Printable electronics

    New stamping technique creates functional features at nanoscale dimensions.

    MIT Printed Electronics 1 Web
    MIT researchers have fabricated a stamp made from forests of carbon nanotubes that prints electronic inks onto rigid and flexible surfaces. Photo, Sanha Kim and Dhanushkodi Mariappan

    The next time you place your coffee order, imagine slapping onto your to-go cup a sticker that acts as an electronic decal, letting you know the precise temperature of your triple-venti no-foam latte. Someday, the high-tech stamping that produces such a sticker might also bring us food packaging that displays a digital countdown to warn of spoiling produce, or even a window pane that shows the day’s forecast, based on measurements of the weather conditions outside.

    Engineers at MIT have invented a fast, precise printing process that may make such electronic surfaces an inexpensive reality. In a paper published Dec. 7, 2016, in Science Advances, the researchers report that they have fabricated a stamp made from forests of carbon nanotubes that is able to print electronic inks onto rigid and flexible surfaces.
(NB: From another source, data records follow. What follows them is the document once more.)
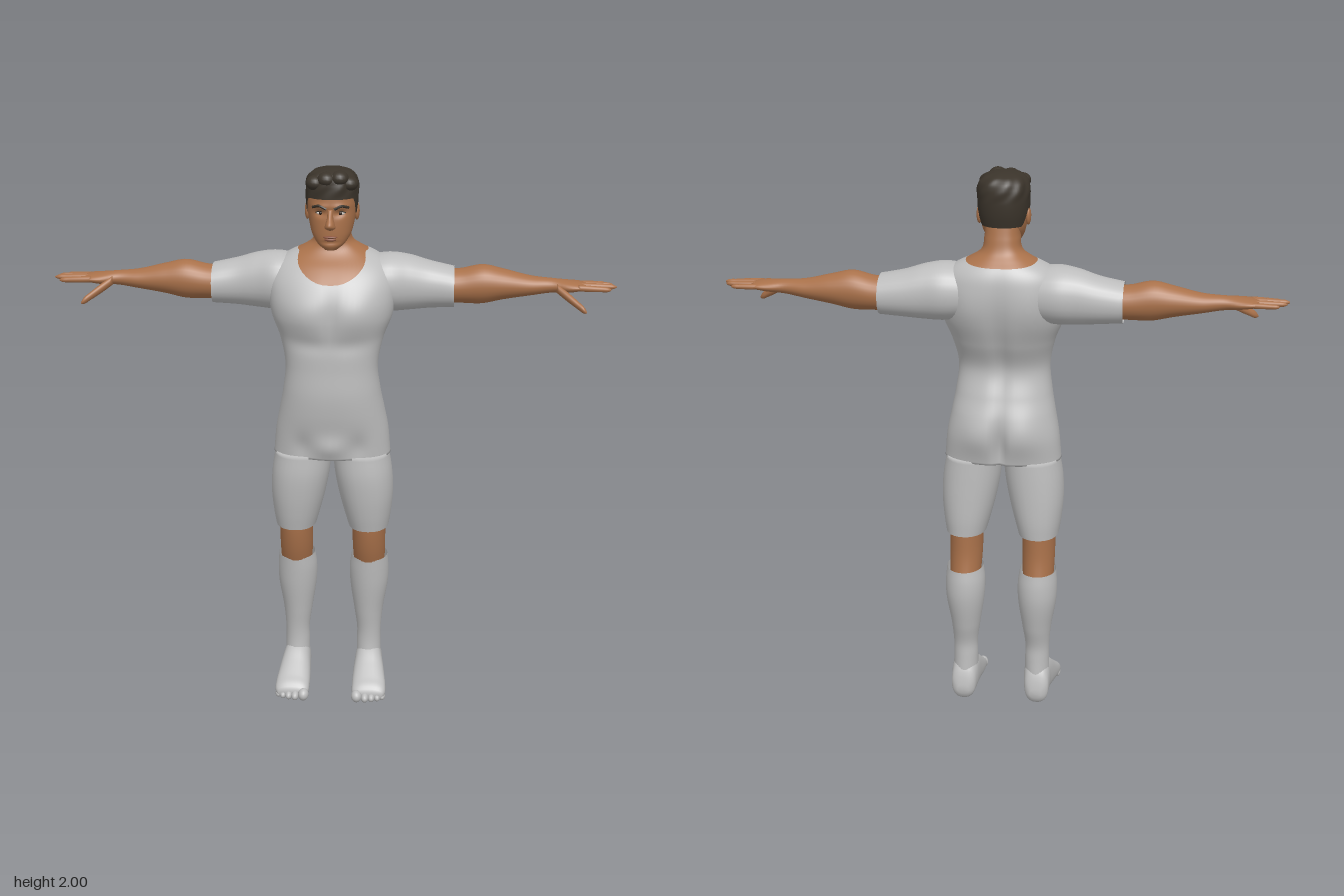
import * as THREE from 'three';

const mat = (name, color, side = THREE.FrontSide) => {
  const m = new THREE.MeshStandardMaterial({ color, side });
  m.name = name;
  return m;
};

const gauss = (x, y, cx, cy, sx, sy) => Math.exp(-(((x - cx) / sx) ** 2) - ((y - cy) / sy) ** 2);
const sym = rows => rows.map(([t, h, b, f]) => [t, -h, h, b, f]);
// axis order for each loft direction: [along, first cross axis, second cross axis]
const AXES = { x: ['x', 'z', 'y'], y: ['y', 'x', 'z'], z: ['z', 'y', 'x'] };

// Smooth loft through rows of [position, uMin, uMax, vMin, vMax]; lo/hi may vary with the angle
function loft(rows, o = {}) {
  const { axis = 'y', seg = 28, n = 24, p = 2, cap = '', deform } = o;
  const first = rows[0][0], last = rows[rows.length - 1][0];
  const lo = o.lo || (() => first), hi = o.hi || (() => last);
  const curve = new THREE.CubicInterpolant(rows.map(r => r[0]), rows.flatMap(r => r.slice(1)), 4, new Float32Array(4));
  const [A, U, V] = AXES[axis];
  const pos = [], idx = [], pt = new THREE.Vector3();
  const pw = c => Math.sign(c) * Math.abs(c) ** (2 / p);
  for (let j = 0; j <= n; j++) {
    for (let i = 0; i < seg; i++) {
      const a = (i / seg) * Math.PI * 2, c = Math.cos(a), s = Math.sin(a);
      const t = lo(s) + (hi(s) - lo(s)) * (j / n);
      const [u0, u1, v0, v1] = curve.evaluate(t);
      pt[A] = t;
      pt[U] = (u0 + u1) / 2 + ((u1 - u0) / 2) * pw(c);
      pt[V] = (v0 + v1) / 2 + ((v1 - v0) / 2) * pw(s);
      if (deform) deform(pt, c, s);
      pos.push(pt.x, pt.y, pt.z);
      if (j < n) {
        const k = j * seg + i, k1 = j * seg + ((i + 1) % seg);
        idx.push(k, k + seg, k1, k1, k + seg, k1 + seg);
      }
    }
  }
  // end caps as fans around the middle of the ring
  const addCap = (j, top) => {
    const m = [0, 0, 0], centre = pos.length / 3;
    for (let i = 0; i < seg; i++) for (let d = 0; d < 3; d++) m[d] += pos[(j * seg + i) * 3 + d] / seg;
    pos.push(...m);
    for (let i = 0; i < seg; i++) {
      const k = j * seg + i, k1 = j * seg + ((i + 1) % seg);
      idx.push(...(top ? [k, centre, k1] : [k, k1, centre]));
    }
  };
  if (cap.includes('a')) addCap(0, false);
  if (cap.includes('b')) addCap(n, true);
  const g = new THREE.BufferGeometry();
  g.setAttribute('position', new THREE.Float32BufferAttribute(pos, 3));
  g.setIndex(idx);
  g.computeVertexNormals();
  return g;
}

const ball = (x, y, z, rx, ry, rz) => new THREE.SphereGeometry(1, 18, 12).scale(rx, ry, rz).translate(x, y, z);

function mirror(geo) {
  const g = geo.clone().scale(-1, 1, 1), ix = g.index.array;
  for (let i = 0; i < ix.length; i += 3) [ix[i], ix[i + 1]] = [ix[i + 1], ix[i]];
  g.computeVertexNormals();
  return g;
}

export function createModel() {
  const model = new THREE.Group();
  model.name = 'standingMan';
  const cloth = mat('light grey cloth', 0xbdbdbd, THREE.DoubleSide);
  const skin = mat('tan skin', 0xa9714a);
  const hair = mat('dark brown hair', 0x3b342b, THREE.DoubleSide);
  const lip = mat('lip brown', 0x8a5440);
  const white = mat('eye white', 0xcfc8c0);
  const iris = mat('dark iris', 0x2a1c14);
  const add = (name, geo, m) => {
    const mesh = new THREE.Mesh(geo, m);
    mesh.name = name;
    model.add(mesh);
  };
  const pair = (name, geo, m) => {
    add(name + 'Left', geo, m);
    add(name + 'Right', mirror(geo), m);
  };
  const smooth = THREE.MathUtils.smoothstep;

  // Trunk and neck share one surface, divided along the neckline
  const trunk = sym([
    [0.955, 0.212, -0.128, 0.112], [1.05, 0.203, -0.143, 0.128], [1.13, 0.188, -0.137, 0.143],
    [1.2, 0.175, -0.115, 0.15], [1.3, 0.165, -0.088, 0.148], [1.4, 0.185, -0.125, 0.15],
    [1.48, 0.215, -0.153, 0.157], [1.55, 0.225, -0.167, 0.15], [1.61, 0.222, -0.168, 0.122],
    [1.655, 0.198, -0.16, 0.085], [1.685, 0.158, -0.145, 0.05], [1.705, 0.115, -0.128, 0.033],
    [1.73, 0.076, -0.108, 0.025], [1.78, 0.063, -0.092, 0.035], [1.83, 0.06, -0.08, 0.03],
  ]);
  const muscles = (q, c, s) => {
    const x = Math.abs(q.x), y = q.y;
    if (s > 0) {
      q.z += s * (0.014 * gauss(x, y, 0.1, 1.5, 0.075, 0.06) - 0.008 * gauss(x, y, 0, 1.5, 0.02, 0.09)
        - 0.007 * gauss(x, y, 0.08, 1.39, 0.09, 0.03) + 0.014 * gauss(x, y, 0, 1.0, 0.045, 0.04)
        - 0.012 * gauss(x, y, 0.1, 1.0, 0.035, 0.05));
    } else {
      q.z += s * (0.014 * gauss(x, y, 0.085, 1.07, 0.07, 0.07) - 0.03 * gauss(x, y, 0, 1.03, 0.018, 0.08)
        - 0.016 * gauss(x, y, 0, 1.38, 0.028, 0.2) + 0.008 * gauss(x, y, 0.12, 1.53, 0.06, 0.08));
    }
  };
  const neckline = s => 1.7 - (s > 0 ? 0.095 * s ** 5 : 0.012 * s * s);
  const trunkStyle = { seg: 72, p: 2.3, deform: muscles };
  add('shirt', loft(trunk, { ...trunkStyle, n: 90, hi: neckline, cap: 'a' }), cloth);
  add('neck', loft(trunk, { ...trunkStyle, n: 30, lo: neckline, cap: 'b' }), skin);

  // Sleeves, open at the cuff
  pair('sleeve', loft([
    [0.1, -0.14, 0.05, 1.49, 1.67], [0.2, -0.16, 0.058, 1.477, 1.685], [0.27, -0.154, 0.036, 1.48, 1.676],
    [0.34, -0.15, 0.022, 1.486, 1.655], [0.43, -0.143, 0.022, 1.492, 1.635],
  ], { axis: 'x', p: 2.15 }), cloth);

  // Arms with palms
  pair('arm', loft([
    [0.3, -0.125, 0, 1.505, 1.62], [0.45, -0.13, 0, 1.505, 1.628], [0.53, -0.128, 0.002, 1.505, 1.644],
    [0.6, -0.122, -0.005, 1.52, 1.63], [0.7, -0.105, -0.018, 1.537, 1.607], [0.78, -0.09, -0.024, 1.55, 1.6],
    [0.83, -0.097, -0.005, 1.553, 1.596], [0.87, -0.1, -0.002, 1.56, 1.592], [0.895, -0.094, -0.01, 1.565, 1.586],
  ], { axis: 'x', n: 48, cap: 'ab' }), skin);

  // Fingers: [name, root, tip, radius]
  const fingers = [
    ['indexFinger', [0.865, 1.577, -0.014], [0.98, 1.573, -0.012], 0.0115],
    ['middleFinger', [0.865, 1.579, -0.038], [1.0, 1.578, -0.036], 0.012],
    ['ringFinger', [0.865, 1.578, -0.063], [0.99, 1.578, -0.064], 0.0115],
    ['littleFinger', [0.86, 1.576, -0.086], [0.965, 1.576, -0.093], 0.01],
    ['thumb', [0.79, 1.572, -0.03], [0.895, 1.503, 0.038], 0.017],
  ];
  for (const [name, a, b, r] of fingers) {
    const rows = [[0, 1], [0.35, 1], [0.7, 0.85], [0.92, 0.65], [1, 0.15]].map(([t, k]) => {
      const [x, y, z] = a.map((v, i) => v + (b[i] - v) * t);
      return [x, z - r * k, z + r * k, y - r * k, y + r * k];
    });
    pair(name, loft(rows, { axis: 'x', seg: 12, n: 16, cap: 'ab' }), skin);
  }

  // Shorts, legs and socks
  pair('shortsLeg', loft([
    [0.667, 0.06, 0.208, -0.125, 0.08], [0.72, 0.045, 0.216, -0.128, 0.092], [0.8, 0.025, 0.223, -0.127, 0.105],
    [0.88, 0.01, 0.22, -0.124, 0.111], [0.962, 0.002, 0.207, -0.12, 0.106],
  ], { p: 2.2, cap: 'b' }), cloth);
  pair('knee', loft([
    [0.48, 0.08, 0.192, -0.125, 0.015], [0.57, 0.075, 0.195, -0.107, 0.043], [0.64, 0.073, 0.196, -0.102, 0.056],
    [0.74, 0.068, 0.2, -0.1, 0.062],
  ], { cap: 'ab' }), skin);
  pair('sock', loft([
    [0.1, 0.09, 0.182, -0.115, 0], [0.17, 0.09, 0.18, -0.11, -0.01], [0.22, 0.091, 0.18, -0.109, -0.01],
    [0.3, 0.08, 0.187, -0.128, 0], [0.42, 0.063, 0.206, -0.15, 0.018], [0.48, 0.062, 0.207, -0.15, 0.025],
    [0.53, 0.069, 0.203, -0.143, 0.03],
  ], { n: 40 }), cloth);

  // Feet, flattened on the ground, with toes
  pair('foot', loft([
    [-0.13, 0.025, 0.06, 0.115, 0.16], [-0.12, 0.005, 0.1, 0.1, 0.177], [-0.09, 0, 0.15, 0.089, 0.185],
    [-0.05, 0, 0.165, 0.085, 0.187], [-0.01, 0, 0.15, 0.083, 0.193], [0.04, 0, 0.115, 0.08, 0.201],
    [0.09, 0, 0.08, 0.08, 0.207], [0.12, 0.002, 0.06, 0.083, 0.205], [0.135, 0.012, 0.042, 0.093, 0.195],
  ], { axis: 'z', p: 2.4, n: 40, cap: 'ab' }), cloth);
  [[0.1, 0.135, 0.02], [0.131, 0.134, 0.0145], [0.155, 0.128, 0.0135], [0.177, 0.12, 0.0125], [0.195, 0.108, 0.012]]
    .forEach(([x, z, r], i) => pair('toe' + (i + 1), ball(x, r + 0.004, z, r, r + 0.003, 0.025), cloth));

  // Head with eye sockets and cheeks
  add('head', loft(sym([
    [1.723, 0.022, 0.045, 0.092], [1.74, 0.045, 0.01, 0.102], [1.77, 0.066, -0.035, 0.105], [1.8, 0.076, -0.068, 0.106],
    [1.85, 0.084, -0.084, 0.104], [1.9, 0.086, -0.089, 0.103], [1.94, 0.082, -0.086, 0.095],
    [1.97, 0.065, -0.068, 0.072], [1.985, 0.03, -0.03, 0.035],
  ]), {
    seg: 56, n: 56, p: 2.2, cap: 'ab',
    deform: (q, c, s) => {
      const x = Math.abs(q.x);
      if (s > 0) q.z += 0.005 * gauss(x, q.y, 0.035, 1.877, 0.03, 0.01) - 0.01 * gauss(x, q.y, 0.034, 1.853, 0.018, 0.012)
        - 0.005 * gauss(x, q.y, 0, 1.752, 0.03, 0.007);
    },
  }), skin);
  add('nose', loft(sym([
    [1.798, 0.011, 0.08, 0.116], [1.807, 0.019, 0.08, 0.138], [1.818, 0.0165, 0.08, 0.146],
    [1.84, 0.011, 0.08, 0.129], [1.868, 0.01, 0.08, 0.109],
  ]), { seg: 20, cap: 'ab' }), skin);
  add('upperLip', ball(0, 1.772, 0.102, 0.025, 0.005, 0.01), lip);
  add('lowerLip', ball(0, 1.763, 0.1, 0.021, 0.006, 0.01), lip);
  pair('ear', ball(0.086, 1.845, 0.002, 0.01, 0.032, 0.019), skin);
  pair('eye', ball(0.035, 1.853, 0.083, 0.015, 0.0065, 0.008), white);
  pair('iris', ball(0.034, 1.853, 0.089, 0.006, 0.006, 0.004), iris);
  const stroke = (r, ...pts) => new THREE.TubeGeometry(
    new THREE.CatmullRomCurve3(pts.map(q => new THREE.Vector3(...q))), 14, r, 8);
  pair('eyebrow', stroke(0.005, [0.013, 1.87, 0.105], [0.038, 1.88, 0.099], [0.062, 1.873, 0.081]), hair);
  pair('eyelid', stroke(0.0025, [0.02, 1.856, 0.09], [0.035, 1.861, 0.09], [0.052, 1.855, 0.082]), hair);

  // Short wavy hair with a hairline that dips to sideburns and nape
  const hairline = s => s > 0
    ? 1.845 + 0.058 * smooth(s, 0.25, 0.6)
    : 1.845 + 0.03 * smooth(-s, 0, 0.12) - 0.058 * smooth(-s, 0.2, 0.55);
  add('hair', loft(sym([
    [1.81, 0.08, -0.082, 0.1], [1.86, 0.089, -0.092, 0.106], [1.91, 0.092, -0.095, 0.107], [1.95, 0.09, -0.092, 0.106],
    [1.975, 0.078, -0.08, 0.098], [1.99, 0.055, -0.058, 0.08], [1.997, 0.025, -0.025, 0.05],
  ]), {
    seg: 64, n: 36, p: 2.25, lo: hairline, cap: 'b',
    deform: (q, c, s) => {
      const k = 1 + 0.025 * smooth(q.y, 1.9, 1.94) * Math.sin(9 * Math.atan2(s, c) + 60 * q.y);
      q.x *= k;
      q.z *= k;
    },
  }), hair);
  [[-0.055, 1.955, 0.07], [-0.015, 1.968, 0.078], [0.03, 1.972, 0.075], [0.062, 1.952, 0.06]]
    .forEach(([x, y, z], i) => add('hairTuft' + (i + 1), ball(x, y, z, 0.032, 0.026, 0.034), hair));

  return model;
}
    A. John Hart, the Mitsui Career Development Associate Professor in Contemporary Technology and Mechanical Engineering at MIT, says the team’s stamping process should be able to print transistors small enough to control individual pixels in high-resolution displays and touchscreens. The new printing technique may also offer a relatively cheap, fast way to manufacture electronic surfaces for as-yet-unknown applications.

    “There is a huge need for printing of electronic devices that are extremely inexpensive but provide simple computations and interactive functions,” Hart says. “Our new printing process is an enabling technology for high-performance, fully printed electronics, including transistors, optically functional surfaces, and ubiquitous sensors.”

    Read more at the MIT News Office.

    Jennifer Chu | MIT News Office
    December 7, 2016